> [Work to complete]: Write the records out again exactly as they read, dropping any picture they hold.

[Dataset entries — start]

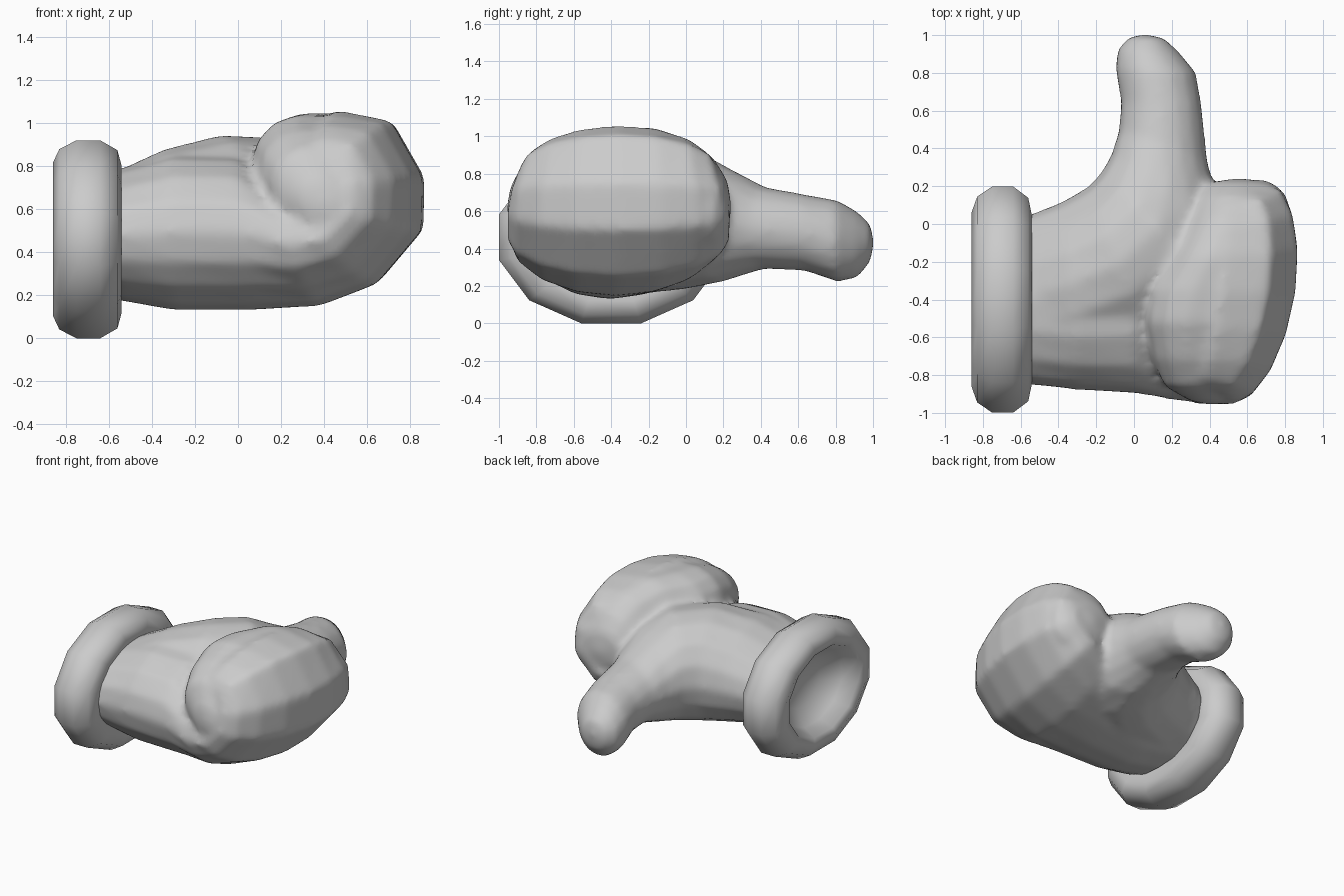
import bpy, bmesh, math
from mathutils import Vector

cube = bpy.data.objects.get("Cube")
if cube:
    bpy.data.objects.remove(cube)

grey = bpy.data.materials.new("light_grey")
grey.use_nodes = True
COLOUR = (0.6, 0.6, 0.6, 1)
grey.diffuse_color = COLOUR
grey.node_tree.nodes["Principled BSDF"].inputs["Base Color"].default_value = COLOUR


def loft(bm, stations, start, end, sides=16, phase=0.0):
    """Skin oval rings (centre, half axis, half axis), closed to a point at both ends."""
    rings, faces = [], []
    for c, a, b in stations:
        ring = []
        for i in range(sides):
            t = phase + math.tau * i / sides
            ring.append(bm.verts.new(c + a * math.cos(t) + b * math.sin(t)))
        rings.append(ring)
    for r, s in zip(rings, rings[1:]):
        for i in range(sides):
            j = (i + 1) % sides
            faces.append(bm.faces.new((r[i], r[j], s[j], s[i])))
    for ring, tip in ((rings[0], start), (rings[-1], end)):
        v = bm.verts.new(tip)
        for i in range(sides):
            faces.append(bm.faces.new((ring[i], ring[(i + 1) % sides], v)))
    bmesh.ops.recalc_face_normals(bm, faces=faces)


def finish(bm, name):
    """Turn a bmesh into a grey object with smooth shading."""
    mesh = bpy.data.meshes.new(name)
    bm.to_mesh(mesh)
    bm.free()
    mesh.materials.append(grey)
    mesh.shade_smooth()
    obj = bpy.data.objects.new(name, mesh)
    bpy.context.collection.objects.link(obj)
    return obj


hand = bmesh.new()

# Palm bending up into the knuckles: outer x z, inner x z, middle y, half width
stations = []
for ox, oz, ix, iz, y, w in [
    (-.58, .18, -.58, .78, -.40, .45),
    (-.30, .13, -.30, .86, -.42, .46),
    (.05, .13, .00, .85, -.40, .50),
    (.38, .15, .20, .72, -.38, .56),
    (.64, .25, .30, .66, -.36, .60),
    (.85, .50, .34, .66, -.36, .60),
    (.855, .75, .36, .68, -.36, .58),
    (.71, 1.01, .36, .66, -.36, .53),
    (.46, 1.06, .34, .62, -.36, .50),
]:
    outer, inner = Vector((ox, y, oz)), Vector((ix, y, iz))
    slant = 0.14 * w * max(0, min(1, ox * 2))  # knuckles lean back on the far side
    stations.append(((outer + inner) / 2, (outer - inner) / 2, Vector((slant, w, 0))))
loft(hand, stations, Vector((-.58, -.4, .48)), Vector((.34, -.38, .84)))

# Curled fingertips filling the fist: y, low x, high x, low z, high z
stations = []
for y, x0, x1, z0, z1 in [
    (-.94, .30, .53, .50, .73),
    (-.86, .16, .62, .44, .88),
    (-.72, .10, .68, .42, .97),
    (-.52, .06, .74, .42, 1.04),
    (-.35, .09, .78, .42, 1.05),
    (-.17, .20, .82, .41, 1.05),
    (.03, .30, .83, .40, .98),
    (.15, .35, .81, .42, .88),
    (.22, .40, .73, .48, .77),
]:
    rx, rz = (x1 - x0) / 2, (z1 - z0) / 2
    tilt = 0.25 * rz  # the fingertip side sits higher than the knuckles
    stations.append((Vector(((x0 + x1) / 2, y, (z0 + z1) / 2)), Vector((rx, 0, -tilt)),
                     Vector((0, 0, math.sqrt(rz * rz - tilt * tilt)))))
loft(hand, stations, Vector((.42, -.96, .61)), Vector((.55, .245, .62)))

# Thumb sweeping out of the palm: left x y, right x y, low z, high z
stations = []
for lx, ly, rx, ry, low, high in [
    (-.58, .04, -.58, -.80, .20, .77),
    (-.38, .12, -.30, -.76, .17, .88),
    (-.24, .20, .08, -.62, .16, .945),
    (-.17, .28, .42, -.32, .18, .935),
    (-.12, .37, .48, .00, .22, .84),
    (-.08, .50, .39, .33, .29, .73),
    (-.07, .65, .36, .62, .28, .69),
    (-.10, .82, .33, .80, .22, .66),
    (-.09, .92, .24, .91, .24, .60),
    (-.03, .99, .16, .985, .33, .53),
]:
    mid = (low + high) / 2
    left, right = Vector((lx, ly, mid)), Vector((rx, ry, mid))
    stations.append(((left + right) / 2, (left - right) / 2, Vector((0, 0, (high - low) / 2))))
loft(hand, stations, Vector((-.58, -.4, .49)), Vector((.06, 1.005, .43)))

# Fuse palm, fingers and thumb into one skin with soft joints
glove = finish(hand, "hand")
fuse = glove.modifiers.new("fuse", 'REMESH')
fuse.mode = 'VOXEL'
fuse.voxel_size = 0.025
fuse.use_smooth_shade = True
soften = glove.modifiers.new("soften", 'SMOOTH')
soften.factor = 0.5
soften.iterations = 8

# Rolled cuff with a hollow opening: x, share of the full radius
cuff = bmesh.new()
profile = [(-.57, .58), (-.54, .74), (-.56, .90), (-.64, 1), (-.75, 1), (-.83, .91),
           (-.86, .77), (-.84, .66), (-.75, .56), (-.66, .34)]
stations = [(Vector((x, -.4, .46)), Vector((0, .62 * r, 0)), Vector((0, 0, .476 * r)))
            for x, r in profile]
loft(cuff, stations, Vector((-.57, -.4, .46)), Vector((-.63, -.4, .46)),
     sides=12, phase=math.radians(15))
finish(cuff, "cuff")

[Dataset entries — finish]

> [Result of the exercise]:
import bpy, bmesh, math
from mathutils import Vector

cube = bpy.data.objects.get("Cube")
if cube:
    bpy.data.objects.remove(cube)

grey = bpy.data.materials.new("light_grey")
grey.use_nodes = True
COLOUR = (0.6, 0.6, 0.6, 1)
grey.diffuse_color = COLOUR
grey.node_tree.nodes["Principled BSDF"].inputs["Base Color"].default_value = COLOUR


def loft(bm, stations, start, end, sides=16, phase=0.0):
    """Skin oval rings (centre, half axis, half axis), closed to a point at both ends."""
    rings, faces = [], []
    for c, a, b in stations:
        ring = []
        for i in range(sides):
            t = phase + math.tau * i / sides
            ring.append(bm.verts.new(c + a * math.cos(t) + b * math.sin(t)))
        rings.append(ring)
    for r, s in zip(rings, rings[1:]):
        for i in range(sides):
            j = (i + 1) % sides
            faces.append(bm.faces.new((r[i], r[j], s[j], s[i])))
    for ring, tip in ((rings[0], start), (rings[-1], end)):
        v = bm.verts.new(tip)
        for i in range(sides):
            faces.append(bm.faces.new((ring[i], ring[(i + 1) % sides], v)))
    bmesh.ops.recalc_face_normals(bm, faces=faces)


def finish(bm, name):
    """Turn a bmesh into a grey object with smooth shading."""
    mesh = bpy.data.meshes.new(name)
    bm.to_mesh(mesh)
    bm.free()
    mesh.materials.append(grey)
    mesh.shade_smooth()
    obj = bpy.data.objects.new(name, mesh)
    bpy.context.collection.objects.link(obj)
    return obj


hand = bmesh.new()

# Palm bending up into the knuckles: outer x z, inner x z, middle y, half width
stations = []
for ox, oz, ix, iz, y, w in [
    (-.58, .18, -.58, .78, -.40, .45),
    (-.30, .13, -.30, .86, -.42, .46),
    (.05, .13, .00, .85, -.40, .50),
    (.38, .15, .20, .72, -.38, .56),
    (.64, .25, .30, .66, -.36, .60),
    (.85, .50, .34, .66, -.36, .60),
    (.855, .75, .36, .68, -.36, .58),
    (.71, 1.01, .36, .66, -.36, .53),
    (.46, 1.06, .34, .62, -.36, .50),
]:
    outer, inner = Vector((ox, y, oz)), Vector((ix, y, iz))
    slant = 0.14 * w * max(0, min(1, ox * 2))  # knuckles lean back on the far side
    stations.append(((outer + inner) / 2, (outer - inner) / 2, Vector((slant, w, 0))))
loft(hand, stations, Vector((-.58, -.4, .48)), Vector((.34, -.38, .84)))

# Curled fingertips filling the fist: y, low x, high x, low z, high z
stations = []
for y, x0, x1, z0, z1 in [
    (-.94, .30, .53, .50, .73),
    (-.86, .16, .62, .44, .88),
    (-.72, .10, .68, .42, .97),
    (-.52, .06, .74, .42, 1.04),
    (-.35, .09, .78, .42, 1.05),
    (-.17, .20, .82, .41, 1.05),
    (.03, .30, .83, .40, .98),
    (.15, .35, .81, .42, .88),
    (.22, .40, .73, .48, .77),
]:
    rx, rz = (x1 - x0) / 2, (z1 - z0) / 2
    tilt = 0.25 * rz  # the fingertip side sits higher than the knuckles
    stations.append((Vector(((x0 + x1) / 2, y, (z0 + z1) / 2)), Vector((rx, 0, -tilt)),
                     Vector((0, 0, math.sqrt(rz * rz - tilt * tilt)))))
loft(hand, stations, Vector((.42, -.96, .61)), Vector((.55, .245, .62)))

# Thumb sweeping out of the palm: left x y, right x y, low z, high z
stations = []
for lx, ly, rx, ry, low, high in [
    (-.58, .04, -.58, -.80, .20, .77),
    (-.38, .12, -.30, -.76, .17, .88),
    (-.24, .20, .08, -.62, .16, .945),
    (-.17, .28, .42, -.32, .18, .935),
    (-.12, .37, .48, .00, .22, .84),
    (-.08, .50, .39, .33, .29, .73),
    (-.07, .65, .36, .62, .28, .69),
    (-.10, .82, .33, .80, .22, .66),
    (-.09, .92, .24, .91, .24, .60),
    (-.03, .99, .16, .985, .33, .53),
]:
    mid = (low + high) / 2
    left, right = Vector((lx, ly, mid)), Vector((rx, ry, mid))
    stations.append(((left + right) / 2, (left - right) / 2, Vector((0, 0, (high - low) / 2))))
loft(hand, stations, Vector((-.58, -.4, .49)), Vector((.06, 1.005, .43)))

# Fuse palm, fingers and thumb into one skin with soft joints
glove = finish(hand, "hand")
fuse = glove.modifiers.new("fuse", 'REMESH')
fuse.mode = 'VOXEL'
fuse.voxel_size = 0.025
fuse.use_smooth_shade = True
soften = glove.modifiers.new("soften", 'SMOOTH')
soften.factor = 0.5
soften.iterations = 8

# Rolled cuff with a hollow opening: x, share of the full radius
cuff = bmesh.new()
profile = [(-.57, .58), (-.54, .74), (-.56, .90), (-.64, 1), (-.75, 1), (-.83, .91),
           (-.86, .77), (-.84, .66), (-.75, .56), (-.66, .34)]
stations = [(Vector((x, -.4, .46)), Vector((0, .62 * r, 0)), Vector((0, 0, .476 * r)))
            for x, r in profile]
loft(cuff, stations, Vector((-.57, -.4, .46)), Vector((-.63, -.4, .46)),
     sides=12, phase=math.radians(15))
finish(cuff, "cuff")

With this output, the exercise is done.